[[ Records supplied, beginning ]]

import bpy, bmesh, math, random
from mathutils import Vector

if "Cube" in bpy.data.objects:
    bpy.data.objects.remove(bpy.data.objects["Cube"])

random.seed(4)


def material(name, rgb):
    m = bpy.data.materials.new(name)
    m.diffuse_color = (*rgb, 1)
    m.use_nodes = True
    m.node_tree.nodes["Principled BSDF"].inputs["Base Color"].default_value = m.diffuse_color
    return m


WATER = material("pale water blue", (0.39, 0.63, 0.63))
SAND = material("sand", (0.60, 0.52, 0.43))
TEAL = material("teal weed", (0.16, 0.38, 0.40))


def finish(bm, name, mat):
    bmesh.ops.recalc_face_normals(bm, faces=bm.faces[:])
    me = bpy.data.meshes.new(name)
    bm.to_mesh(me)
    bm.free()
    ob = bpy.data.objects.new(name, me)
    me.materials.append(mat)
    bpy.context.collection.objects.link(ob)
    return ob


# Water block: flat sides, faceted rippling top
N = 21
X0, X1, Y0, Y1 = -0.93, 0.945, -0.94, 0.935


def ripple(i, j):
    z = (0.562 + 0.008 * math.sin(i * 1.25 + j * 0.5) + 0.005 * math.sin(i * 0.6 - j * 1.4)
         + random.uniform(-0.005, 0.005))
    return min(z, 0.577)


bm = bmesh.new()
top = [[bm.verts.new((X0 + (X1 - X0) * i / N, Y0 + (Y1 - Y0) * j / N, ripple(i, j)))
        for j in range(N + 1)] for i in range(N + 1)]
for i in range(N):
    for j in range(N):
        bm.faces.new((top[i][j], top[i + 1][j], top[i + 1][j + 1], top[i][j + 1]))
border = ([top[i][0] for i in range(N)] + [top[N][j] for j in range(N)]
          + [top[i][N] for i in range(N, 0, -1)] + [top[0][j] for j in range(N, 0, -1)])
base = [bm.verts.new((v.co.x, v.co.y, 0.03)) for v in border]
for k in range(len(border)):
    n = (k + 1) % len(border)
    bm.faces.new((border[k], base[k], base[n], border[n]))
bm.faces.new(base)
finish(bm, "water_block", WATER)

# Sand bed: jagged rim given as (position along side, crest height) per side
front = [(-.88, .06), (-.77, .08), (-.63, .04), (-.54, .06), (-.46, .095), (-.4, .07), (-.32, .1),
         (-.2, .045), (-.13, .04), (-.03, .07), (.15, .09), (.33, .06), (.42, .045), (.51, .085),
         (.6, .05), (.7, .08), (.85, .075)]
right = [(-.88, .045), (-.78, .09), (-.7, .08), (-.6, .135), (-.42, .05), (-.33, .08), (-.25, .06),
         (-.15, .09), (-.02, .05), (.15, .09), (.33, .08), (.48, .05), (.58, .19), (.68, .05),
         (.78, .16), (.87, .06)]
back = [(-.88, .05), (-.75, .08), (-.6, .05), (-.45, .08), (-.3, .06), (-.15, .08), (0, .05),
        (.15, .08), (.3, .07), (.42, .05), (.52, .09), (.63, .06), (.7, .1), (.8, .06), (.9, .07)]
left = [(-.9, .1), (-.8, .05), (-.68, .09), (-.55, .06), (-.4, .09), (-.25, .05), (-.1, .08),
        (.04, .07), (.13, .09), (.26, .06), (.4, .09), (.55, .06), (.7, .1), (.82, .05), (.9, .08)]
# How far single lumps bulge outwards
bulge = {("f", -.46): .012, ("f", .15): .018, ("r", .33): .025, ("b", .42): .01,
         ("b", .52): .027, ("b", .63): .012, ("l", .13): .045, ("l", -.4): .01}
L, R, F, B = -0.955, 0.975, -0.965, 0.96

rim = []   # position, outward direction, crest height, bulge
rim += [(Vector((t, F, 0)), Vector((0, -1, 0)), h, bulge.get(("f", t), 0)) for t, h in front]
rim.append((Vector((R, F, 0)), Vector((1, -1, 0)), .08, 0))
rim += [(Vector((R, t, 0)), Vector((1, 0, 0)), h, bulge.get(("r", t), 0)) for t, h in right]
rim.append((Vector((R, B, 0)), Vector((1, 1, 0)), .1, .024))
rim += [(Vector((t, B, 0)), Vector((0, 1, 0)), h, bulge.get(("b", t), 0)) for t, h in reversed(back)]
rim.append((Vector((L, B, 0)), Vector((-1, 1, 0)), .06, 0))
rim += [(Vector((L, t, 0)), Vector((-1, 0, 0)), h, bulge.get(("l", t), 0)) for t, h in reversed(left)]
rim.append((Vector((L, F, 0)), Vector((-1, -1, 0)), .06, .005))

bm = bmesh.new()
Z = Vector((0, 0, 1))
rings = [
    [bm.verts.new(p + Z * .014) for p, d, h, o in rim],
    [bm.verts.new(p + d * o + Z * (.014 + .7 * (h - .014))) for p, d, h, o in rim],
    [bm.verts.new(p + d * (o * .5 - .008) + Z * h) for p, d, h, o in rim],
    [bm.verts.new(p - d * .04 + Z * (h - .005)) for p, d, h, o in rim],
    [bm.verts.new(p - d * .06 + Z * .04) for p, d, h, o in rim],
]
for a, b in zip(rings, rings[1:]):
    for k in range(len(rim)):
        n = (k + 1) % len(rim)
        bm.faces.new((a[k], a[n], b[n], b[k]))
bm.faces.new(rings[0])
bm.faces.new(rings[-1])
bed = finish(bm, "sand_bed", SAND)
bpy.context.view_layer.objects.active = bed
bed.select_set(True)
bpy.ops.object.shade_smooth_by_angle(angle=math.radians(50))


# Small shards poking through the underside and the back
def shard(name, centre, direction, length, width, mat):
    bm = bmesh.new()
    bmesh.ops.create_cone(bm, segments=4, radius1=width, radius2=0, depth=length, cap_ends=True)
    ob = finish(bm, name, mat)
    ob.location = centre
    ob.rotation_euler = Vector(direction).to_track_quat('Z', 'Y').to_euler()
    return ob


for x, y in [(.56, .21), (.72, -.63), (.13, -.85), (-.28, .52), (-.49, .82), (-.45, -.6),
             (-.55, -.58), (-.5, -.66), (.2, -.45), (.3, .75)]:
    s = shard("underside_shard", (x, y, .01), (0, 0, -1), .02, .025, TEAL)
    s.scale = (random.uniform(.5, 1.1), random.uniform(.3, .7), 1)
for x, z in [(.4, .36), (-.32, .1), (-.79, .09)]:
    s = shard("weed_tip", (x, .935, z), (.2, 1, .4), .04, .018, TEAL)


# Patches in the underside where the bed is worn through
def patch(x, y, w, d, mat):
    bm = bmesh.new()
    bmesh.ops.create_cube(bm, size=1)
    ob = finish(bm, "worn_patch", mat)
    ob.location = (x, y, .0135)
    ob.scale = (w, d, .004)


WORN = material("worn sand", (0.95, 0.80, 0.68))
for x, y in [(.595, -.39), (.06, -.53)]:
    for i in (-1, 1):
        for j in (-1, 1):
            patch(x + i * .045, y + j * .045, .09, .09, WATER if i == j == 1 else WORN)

[[ Records supplied, end ]]

• **What is expected**
Print every record above exactly as it appears.

• **Task output**
import bpy, bmesh, math, random
from mathutils import Vector

if "Cube" in bpy.data.objects:
    bpy.data.objects.remove(bpy.data.objects["Cube"])

random.seed(4)


def material(name, rgb):
    m = bpy.data.materials.new(name)
    m.diffuse_color = (*rgb, 1)
    m.use_nodes = True
    m.node_tree.nodes["Principled BSDF"].inputs["Base Color"].default_value = m.diffuse_color
    return m


WATER = material("pale water blue", (0.39, 0.63, 0.63))
SAND = material("sand", (0.60, 0.52, 0.43))
TEAL = material("teal weed", (0.16, 0.38, 0.40))


def finish(bm, name, mat):
    bmesh.ops.recalc_face_normals(bm, faces=bm.faces[:])
    me = bpy.data.meshes.new(name)
    bm.to_mesh(me)
    bm.free()
    ob = bpy.data.objects.new(name, me)
    me.materials.append(mat)
    bpy.context.collection.objects.link(ob)
    return ob


# Water block: flat sides, faceted rippling top
N = 21
X0, X1, Y0, Y1 = -0.93, 0.945, -0.94, 0.935


def ripple(i, j):
    z = (0.562 + 0.008 * math.sin(i * 1.25 + j * 0.5) + 0.005 * math.sin(i * 0.6 - j * 1.4)
         + random.uniform(-0.005, 0.005))
    return min(z, 0.577)


bm = bmesh.new()
top = [[bm.verts.new((X0 + (X1 - X0) * i / N, Y0 + (Y1 - Y0) * j / N, ripple(i, j)))
        for j in range(N + 1)] for i in range(N + 1)]
for i in range(N):
    for j in range(N):
        bm.faces.new((top[i][j], top[i + 1][j], top[i + 1][j + 1], top[i][j + 1]))
border = ([top[i][0] for i in range(N)] + [top[N][j] for j in range(N)]
          + [top[i][N] for i in range(N, 0, -1)] + [top[0][j] for j in range(N, 0, -1)])
base = [bm.verts.new((v.co.x, v.co.y, 0.03)) for v in border]
for k in range(len(border)):
    n = (k + 1) % len(border)
    bm.faces.new((border[k], base[k], base[n], border[n]))
bm.faces.new(base)
finish(bm, "water_block", WATER)

# Sand bed: jagged rim given as (position along side, crest height) per side
front = [(-.88, .06), (-.77, .08), (-.63, .04), (-.54, .06), (-.46, .095), (-.4, .07), (-.32, .1),
         (-.2, .045), (-.13, .04), (-.03, .07), (.15, .09), (.33, .06), (.42, .045), (.51, .085),
         (.6, .05), (.7, .08), (.85, .075)]
right = [(-.88, .045), (-.78, .09), (-.7, .08), (-.6, .135), (-.42, .05), (-.33, .08), (-.25, .06),
         (-.15, .09), (-.02, .05), (.15, .09), (.33, .08), (.48, .05), (.58, .19), (.68, .05),
         (.78, .16), (.87, .06)]
back = [(-.88, .05), (-.75, .08), (-.6, .05), (-.45, .08), (-.3, .06), (-.15, .08), (0, .05),
        (.15, .08), (.3, .07), (.42, .05), (.52, .09), (.63, .06), (.7, .1), (.8, .06), (.9, .07)]
left = [(-.9, .1), (-.8, .05), (-.68, .09), (-.55, .06), (-.4, .09), (-.25, .05), (-.1, .08),
        (.04, .07), (.13, .09), (.26, .06), (.4, .09), (.55, .06), (.7, .1), (.82, .05), (.9, .08)]
# How far single lumps bulge outwards
bulge = {("f", -.46): .012, ("f", .15): .018, ("r", .33): .025, ("b", .42): .01,
         ("b", .52): .027, ("b", .63): .012, ("l", .13): .045, ("l", -.4): .01}
L, R, F, B = -0.955, 0.975, -0.965, 0.96

rim = []   # position, outward direction, crest height, bulge
rim += [(Vector((t, F, 0)), Vector((0, -1, 0)), h, bulge.get(("f", t), 0)) for t, h in front]
rim.append((Vector((R, F, 0)), Vector((1, -1, 0)), .08, 0))
rim += [(Vector((R, t, 0)), Vector((1, 0, 0)), h, bulge.get(("r", t), 0)) for t, h in right]
rim.append((Vector((R, B, 0)), Vector((1, 1, 0)), .1, .024))
rim += [(Vector((t, B, 0)), Vector((0, 1, 0)), h, bulge.get(("b", t), 0)) for t, h in reversed(back)]
rim.append((Vector((L, B, 0)), Vector((-1, 1, 0)), .06, 0))
rim += [(Vector((L, t, 0)), Vector((-1, 0, 0)), h, bulge.get(("l", t), 0)) for t, h in reversed(left)]
rim.append((Vector((L, F, 0)), Vector((-1, -1, 0)), .06, .005))

bm = bmesh.new()
Z = Vector((0, 0, 1))
rings = [
    [bm.verts.new(p + Z * .014) for p, d, h, o in rim],
    [bm.verts.new(p + d * o + Z * (.014 + .7 * (h - .014))) for p, d, h, o in rim],
    [bm.verts.new(p + d * (o * .5 - .008) + Z * h) for p, d, h, o in rim],
    [bm.verts.new(p - d * .04 + Z * (h - .005)) for p, d, h, o in rim],
    [bm.verts.new(p - d * .06 + Z * .04) for p, d, h, o in rim],
]
for a, b in zip(rings, rings[1:]):
    for k in range(len(rim)):
        n = (k + 1) % len(rim)
        bm.faces.new((a[k], a[n], b[n], b[k]))
bm.faces.new(rings[0])
bm.faces.new(rings[-1])
bed = finish(bm, "sand_bed", SAND)
bpy.context.view_layer.objects.active = bed
bed.select_set(True)
bpy.ops.object.shade_smooth_by_angle(angle=math.radians(50))


# Small shards poking through the underside and the back
def shard(name, centre, direction, length, width, mat):
    bm = bmesh.new()
    bmesh.ops.create_cone(bm, segments=4, radius1=width, radius2=0, depth=length, cap_ends=True)
    ob = finish(bm, name, mat)
    ob.location = centre
    ob.rotation_euler = Vector(direction).to_track_quat('Z', 'Y').to_euler()
    return ob


for x, y in [(.56, .21), (.72, -.63), (.13, -.85), (-.28, .52), (-.49, .82), (-.45, -.6),
             (-.55, -.58), (-.5, -.66), (.2, -.45), (.3, .75)]:
    s = shard("underside_shard", (x, y, .01), (0, 0, -1), .02, .025, TEAL)
    s.scale = (random.uniform(.5, 1.1), random.uniform(.3, .7), 1)
for x, z in [(.4, .36), (-.32, .1), (-.79, .09)]:
    s = shard("weed_tip", (x, .935, z), (.2, 1, .4), .04, .018, TEAL)


# Patches in the underside where the bed is worn through
def patch(x, y, w, d, mat):
    bm = bmesh.new()
    bmesh.ops.create_cube(bm, size=1)
    ob = finish(bm, "worn_patch", mat)
    ob.location = (x, y, .0135)
    ob.scale = (w, d, .004)


WORN = material("worn sand", (0.95, 0.80, 0.68))
for x, y in [(.595, -.39), (.06, -.53)]:
    for i in (-1, 1):
        for j in (-1, 1):
            patch(x + i * .045, y + j * .045, .09, .09, WATER if i == j == 1 else WORN)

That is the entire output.